by Danilo Sanchez, Youth Formation Pastor

The doorbell rang and I knew it was time for baptism class. Four energetic youth stumbled through my door, took off their shoes, and found a place to sit.

“Did everyone bring their Bible and homework?”

One youth held up his English Bible while the others went to the Karen Bible app on their phone. We started the class by going over the homework, which was writing their faith story.

Some shared about Bible quizzes and memorizing Scripture in the refugee camps. Others shared about their Buddhist parents and not knowing anything about Jesus. The one experience they all had in common was camp at Spruce Lake last year. Each of them felt like a spark was lit and they desired to know more about Jesus.

I shared parts of my own faith story with the class and it was a humbling reminder that, despite our different upbringings, we were all called to be Jesus’ disciples.

Many topics in the baptism class, which I taught alongside Pastor Rose and Ah Paung (a Karen leader from Whitehall), were new to the group, and they asked so many questions about the person of Jesus, the Holy Spirit, and the big story of God. The most foreign topics we discussed were Anabaptist values, which come from our unique perspective on Jesus and Scripture. Through this baptism class, I found myself wondering, “What does Anabaptism mean for youth and young adults today?”

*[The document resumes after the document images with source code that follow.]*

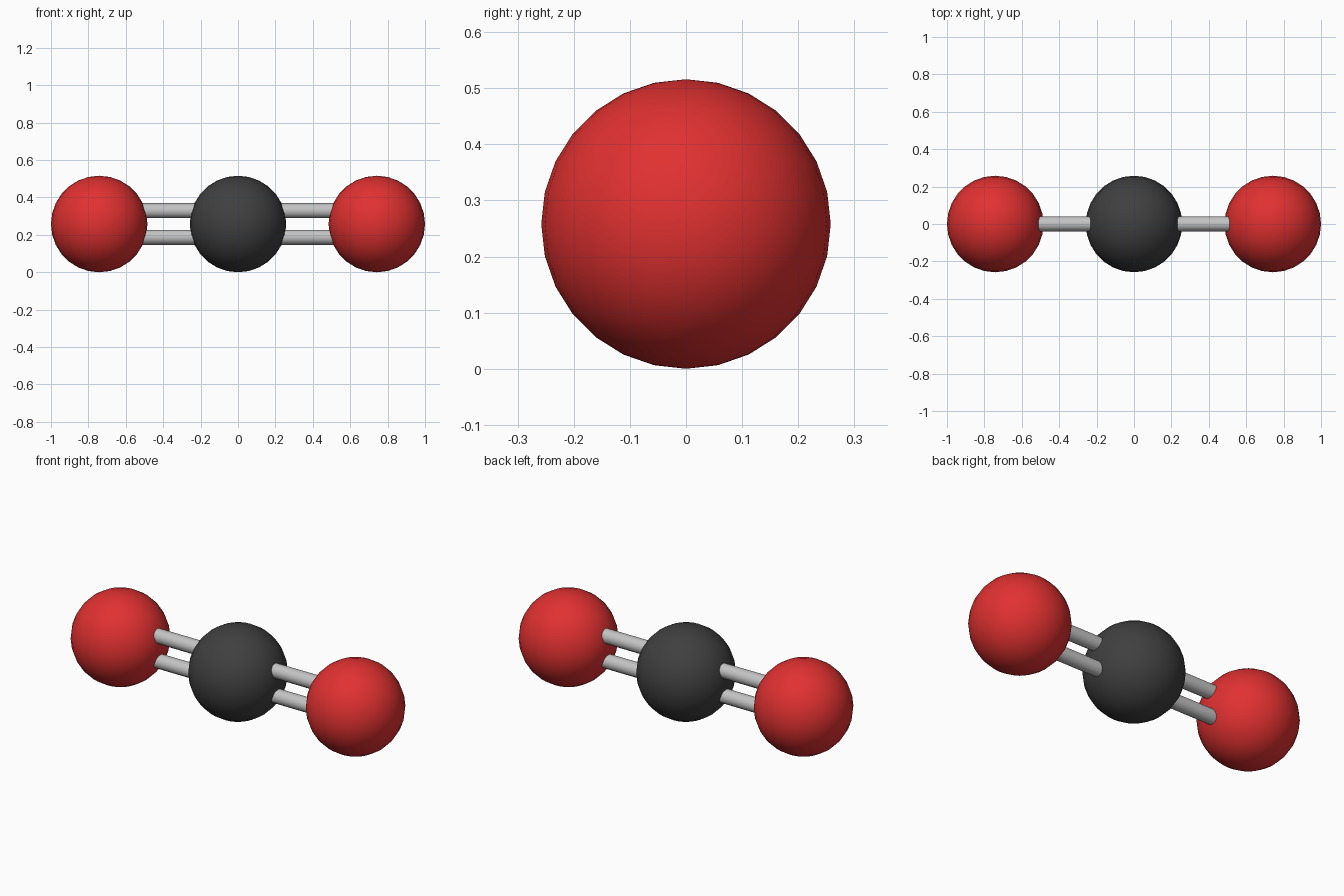
import bpy, math

if "Cube" in bpy.data.objects:
    bpy.data.objects.remove(bpy.data.objects["Cube"])

R, REACH, Z = 0.258, 0.742, 0.258      # atom radius, outer atom distance, centre height
BOND_R, BOND_GAP = 0.04, 0.071         # bond radius, offset from the axis


def material(name, rgb):
    m = bpy.data.materials.new(name)
    m.diffuse_color = (*rgb, 1)
    m.use_nodes = True
    m.node_tree.nodes["Principled BSDF"].inputs["Base Color"].default_value = m.diffuse_color
    return m


red = material("red", (0.75, 0.03, 0.03))
charcoal = material("charcoal", (0.05, 0.05, 0.05))
grey = material("light grey", (0.55, 0.55, 0.55))


def finish(name, mat):
    ob = bpy.context.object
    ob.name = name
    ob.data.materials.append(mat)
    bpy.ops.object.shade_smooth_by_angle(angle=math.radians(40))


def atom(name, x, mat):
    bpy.ops.mesh.primitive_uv_sphere_add(segments=28, ring_count=14, radius=R,
                                         location=(x, 0, Z))
    finish(name, mat)


def bond(name, x, z):
    bpy.ops.mesh.primitive_cylinder_add(vertices=16, radius=BOND_R, depth=REACH,
                                        location=(x, 0, z),
                                        rotation=(0, math.pi / 2, 0))
    finish(name, grey)


# Centre atom
atom("carbon_atom", 0, charcoal)

# Outer atoms, each joined by a double bond
for side, s in (("left", -1), ("right", 1)):
    atom(f"{side}_oxygen_atom", s * REACH, red)
    for level, k in (("lower", -1), ("upper", 1)):
        bond(f"{side}_{level}_bond", s * REACH / 2, Z + k * BOND_GAP)
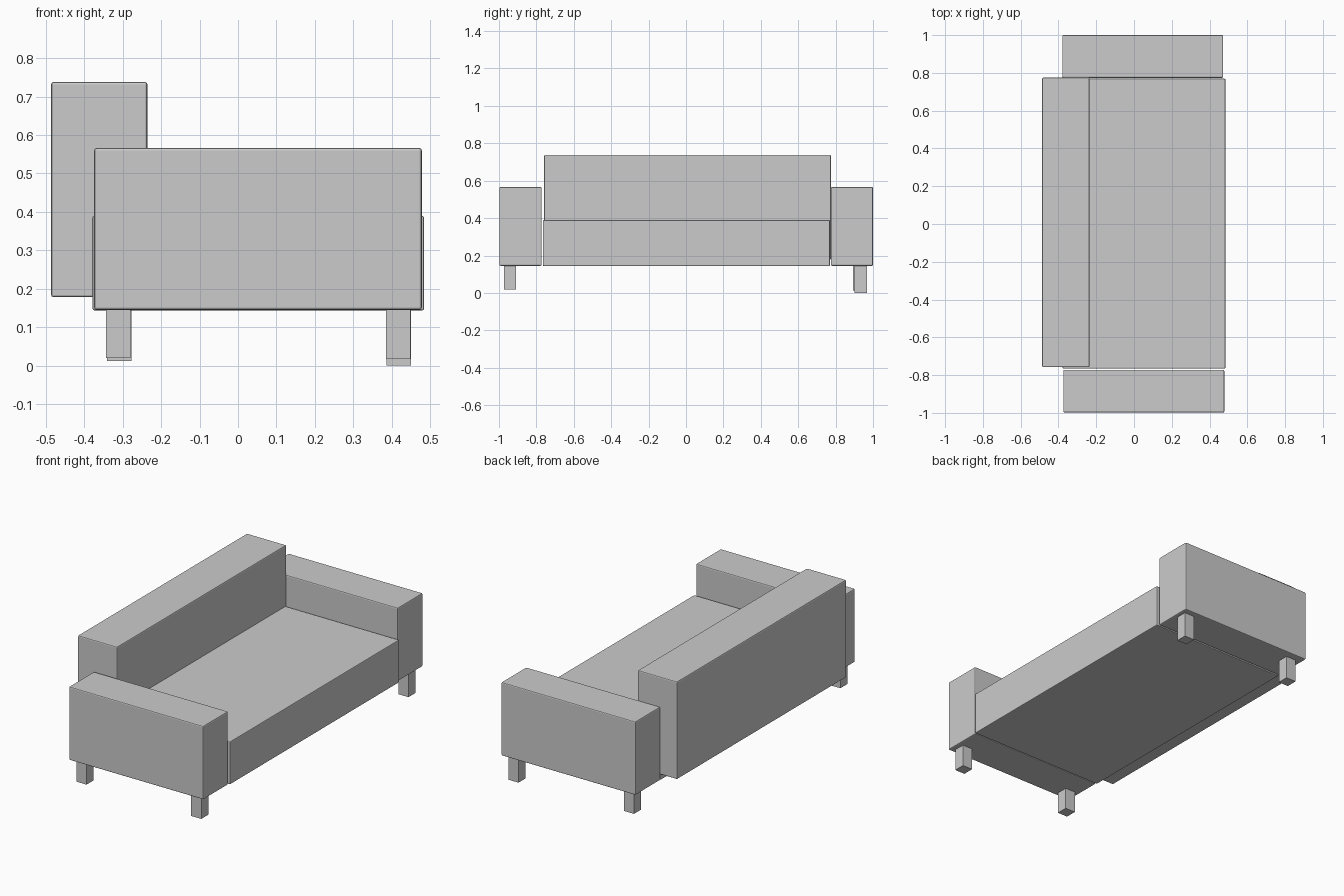
import bpy, bmesh
from mathutils import Vector

if "Cube" in bpy.data.objects:
    bpy.data.objects.remove(bpy.data.objects["Cube"])


def box(name, lo, hi, bevel=0.0):
    """Axis-aligned box between two corners, with optional softened edges."""
    lo, hi = Vector(lo), Vector(hi)
    bm = bmesh.new()
    bmesh.ops.create_cube(bm, size=1)
    for v in bm.verts:
        v.co = Vector((v.co[i] * (hi[i] - lo[i]) for i in range(3)))
    mesh = bpy.data.meshes.new(name)
    bm.to_mesh(mesh)
    bm.free()
    ob = bpy.data.objects.new(name, mesh)
    ob.location = (lo + hi) / 2
    bpy.context.collection.objects.link(ob)
    if bevel:
        mod = ob.modifiers.new("soft_edges", 'BEVEL')
        mod.width = bevel
        mod.segments = 2
    return ob


# Upholstered body
box("seat", (-0.378, -0.765, 0.144), (0.484, 0.769, 0.389), 0.004)
box("backrest", (-0.486, -0.758, 0.178), (-0.236, 0.775, 0.738), 0.006)

# Armrests
box("left_arm", (-0.374, -0.998, 0.145), (0.478, -0.772, 0.566), 0.006)
box("right_arm", (-0.379, 0.774, 0.145), (0.472, 1.0, 0.566), 0.006)

# Legs: x start, y start, foot height
legs = {
    "left_back_leg": (-0.343, -0.974, 0.020),
    "left_front_leg": (0.385, -0.974, 0.018),
    "right_back_leg": (-0.341, 0.893, 0.012),
    "right_front_leg": (0.386, 0.902, 0.0),
}
for name, (x, y, z) in legs.items():
    box(name, (x, y, z), (x + 0.064, y + 0.065, 0.155))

In my upbringing, Anabaptism meant daily discipleship, simple living, non-conformity, and non-violence. What that looked like in the day-to-day was a strong emphasis on holiness in my personal relationship with Jesus, not spending too much money on clothes, and being against war and abortion.

The values of discipleship, simple living, and non-violence are still present in Anabaptism today, but I see our youth and young adults express it in different ways. Simple living doesn’t just mean not being materialistic, but is also about sustainable resources and caring for creation. Non-violence isn’t just about protesting war or abortion, but is also about practicing peace in our schools, better gun laws to stop mass shootings, and preventing sexual abuse in the church. Many of the young Anabaptists emerging today want discipleship to include values like justice and community to fight against racism, sexism, and broadening the circle of people included in the kingdom of God.

While not all our youth understand or believe in those ideas yet, I recognize that the face of Anabaptism is changing and that our values are growing and expanding. I want the youth at Whitehall and the youth in our conference to know that there is space for them in the church and that they belong. The way youth and young adults choose to express their faith may not look like mine or the previous generations, but that doesn’t necessarily mean that they aren’t being faithful to Jesus or Anabaptism.

As a pastor and a leader in the church, I need to make space for youth and young adults to express and explore their faith. One thing I know for sure is that I’m not trying to teach “Christian behavior” or even “Mennonite behavior” but, rather, to present the resurrected Jesus and trust that the same Holy Spirit that spoke to me is speaking to them.

At the end of August, we celebrated Than’s baptism. It was a joyous occasion and an honor to welcome a new brother in Christ. I looked upon the smiling faces of the youth and children as they embraced Than and said, “Here is the new church. Isn’t it beautiful?”